Sunday, April 19, 2015

Gelibolu Melevihanesi or How the Murray's Crashed Mohammad's Birthday Celebartion

I saw this poster last Saturday - for an event at Gelibolu Melevihanesi on Sunday.


We've wanted a peak into this unique building since we discovered it.  

So we went - and of course got it wrong!

A Melevihanesi lodge is the worship location for Sufi followers. We visited the birthplace of this mystic religion in Konya and watched a ceremony where the dervishes meditate or/pray by turning or whirling. Here's a link to some of what you might expect to see at a dervish ceremony. (We respected the request not to take photos or video of the ceremony when we visited the Melevihanesi at Cappadocia, so this is someone else's video.)
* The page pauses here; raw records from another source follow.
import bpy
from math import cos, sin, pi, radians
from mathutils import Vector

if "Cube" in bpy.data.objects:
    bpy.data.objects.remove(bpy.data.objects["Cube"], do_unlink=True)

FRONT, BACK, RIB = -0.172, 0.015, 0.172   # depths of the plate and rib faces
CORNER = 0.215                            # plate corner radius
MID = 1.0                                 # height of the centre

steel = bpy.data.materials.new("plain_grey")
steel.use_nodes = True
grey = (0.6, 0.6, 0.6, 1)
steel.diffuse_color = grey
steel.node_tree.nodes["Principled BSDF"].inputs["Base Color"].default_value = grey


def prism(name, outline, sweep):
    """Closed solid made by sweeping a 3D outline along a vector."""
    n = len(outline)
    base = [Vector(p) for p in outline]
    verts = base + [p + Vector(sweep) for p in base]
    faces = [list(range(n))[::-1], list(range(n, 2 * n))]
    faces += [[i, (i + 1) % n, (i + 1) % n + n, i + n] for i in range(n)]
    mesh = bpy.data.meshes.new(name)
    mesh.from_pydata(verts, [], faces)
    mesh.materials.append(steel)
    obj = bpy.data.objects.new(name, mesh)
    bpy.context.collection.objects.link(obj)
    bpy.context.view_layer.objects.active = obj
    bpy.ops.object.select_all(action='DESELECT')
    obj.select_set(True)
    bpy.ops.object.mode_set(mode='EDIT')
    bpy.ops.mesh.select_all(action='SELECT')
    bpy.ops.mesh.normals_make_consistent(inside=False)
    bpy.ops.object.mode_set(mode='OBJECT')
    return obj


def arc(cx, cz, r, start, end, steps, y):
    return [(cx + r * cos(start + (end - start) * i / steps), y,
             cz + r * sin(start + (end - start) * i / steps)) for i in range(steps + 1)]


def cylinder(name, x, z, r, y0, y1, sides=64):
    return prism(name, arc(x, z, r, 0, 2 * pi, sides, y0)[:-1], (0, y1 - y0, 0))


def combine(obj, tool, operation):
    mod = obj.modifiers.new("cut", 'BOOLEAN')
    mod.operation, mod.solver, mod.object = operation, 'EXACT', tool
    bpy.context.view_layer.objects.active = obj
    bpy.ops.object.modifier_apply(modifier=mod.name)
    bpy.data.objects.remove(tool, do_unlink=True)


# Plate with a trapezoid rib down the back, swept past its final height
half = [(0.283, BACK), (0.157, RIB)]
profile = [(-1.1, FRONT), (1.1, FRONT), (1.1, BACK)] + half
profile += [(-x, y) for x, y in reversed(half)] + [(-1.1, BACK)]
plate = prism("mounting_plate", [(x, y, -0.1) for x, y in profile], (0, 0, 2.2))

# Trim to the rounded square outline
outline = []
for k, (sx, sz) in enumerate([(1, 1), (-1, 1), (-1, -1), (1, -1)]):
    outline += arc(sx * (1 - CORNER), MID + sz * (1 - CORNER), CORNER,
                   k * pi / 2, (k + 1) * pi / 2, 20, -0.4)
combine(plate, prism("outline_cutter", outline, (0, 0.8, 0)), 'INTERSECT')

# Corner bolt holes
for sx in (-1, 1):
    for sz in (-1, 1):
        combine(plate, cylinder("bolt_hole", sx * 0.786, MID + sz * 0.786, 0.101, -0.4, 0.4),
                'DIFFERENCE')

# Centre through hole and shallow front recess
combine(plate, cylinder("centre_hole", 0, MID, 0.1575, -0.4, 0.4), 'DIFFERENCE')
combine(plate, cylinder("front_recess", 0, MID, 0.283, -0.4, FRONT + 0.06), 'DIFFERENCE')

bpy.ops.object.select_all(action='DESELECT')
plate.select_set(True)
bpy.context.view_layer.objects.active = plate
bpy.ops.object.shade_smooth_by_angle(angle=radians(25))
We knew immediately upon entering the building that something else was going.  There were chairs in the centre of the building where the dervishes would usually meditate. We were greeted by a man who gave us each a rolled up piece of coloured paper with a small candy attached. The papers each had a different verse from the Koran written in Turkish. We could smell food cooking.We sat as near the back as possible. The band came in eventually and played a single song and then an older man with a white beard came in and sat down behind a table at the front.

There was no introductions but a man  began to pass a microphone among people in the crowd who asked questions of the white-bearded man. The crowd of mostly women and children, listened without reacting - no visible signs of agreement, or disapproval and no applause.. My Turkish is just good enough to understand words and some phrases. I listened hard, especially when one of the questions concerned jihad, but I came away none the wiser. Even after the Q&A started there was a continuous ebb and flow of people through the doors, so we didn't make a spectacle of ourselves when we left after an hour.

From our translation of the poster before we went, we knew that it was a birthday celebration, but not for whom. Rumi, the founder's birthday, is in September.  After the fact we learned that it was a celebration of Mohammad's birthday. On the upside we did get a peak inside.

Saturday, February 28, 2015

February 2015

For a short month we were really busy.  Sam is still playing basketball twice each week.  His physical condition has really improved and he's giving his teammates and trainers lots of opportunities to practice their English.

I'm still teaching English a couple of evenings a week.  Work is slow for Cam, so he comes along most nights and provides another voice in the classroom.  Nicole volunteers once each week in their pre-school room during English hour.  She also had an opportunity to teach English to a grade four class and a grade 7 class this month.  

Water, water everywhere.

Demolition complete.

Big news this month is the rebuilding of our retaining wall. They aren't finished yet, but the crew is making good progress. (see below)  All the cement for this project is being hand mixed on the ground in the lane and transported by wheel barrow.  All the rock is "recycled" from the old wall.  

There is a lot of work going on in our lane.  The neighbours two doors down are getting new sidewalk tiles and the neighbours on the other side of them are getting a new roof.  Both work crews arrive randomly and leave piles of debris.  

The roofers also appear to have acquired our watering hose (and broken) our hose reel.

February 24, Johanna flew back to Canada to go to work.  She filled her own big suitcase. I gave her my big suitcase and she could have easily filled another one.  We stayed overnight with her in Istanbul. I took her to the airport at 6 a.m. for her 8:10 a.m. flight.  

Istanbul traffic is legendary.  One reason is the huge number of transport trucks moving goods in and out of Europe.  The license plate from this truck says it's registered in Iran, you can see the yellow plate written in Arabic on the trailer door.  Sadly the license plate is less visible.

On the way home from Istanbul, we stopped at the Florya Mall so we could get some bacon from the Macro Centre.  This little grocery store sells all the regular Turkish products, side by side with grocery products from home we don't see in our local Kipa (grocery).  Among other things we got some Cheerios, a bottle of HP, a container each of mint jelly, and horseradish and two packages of bacon. The prices are about what you'd expect for "imported" groceries.  We all enjoy Turkish food, but it's nice to have flavours which remind us of home.

We have a cast iron Dutch oven at home.  Cam has been "YouTube learning" so he can use it when we go camping this summer.  When we found one for sale at The Macro Centre, we couldn't resist.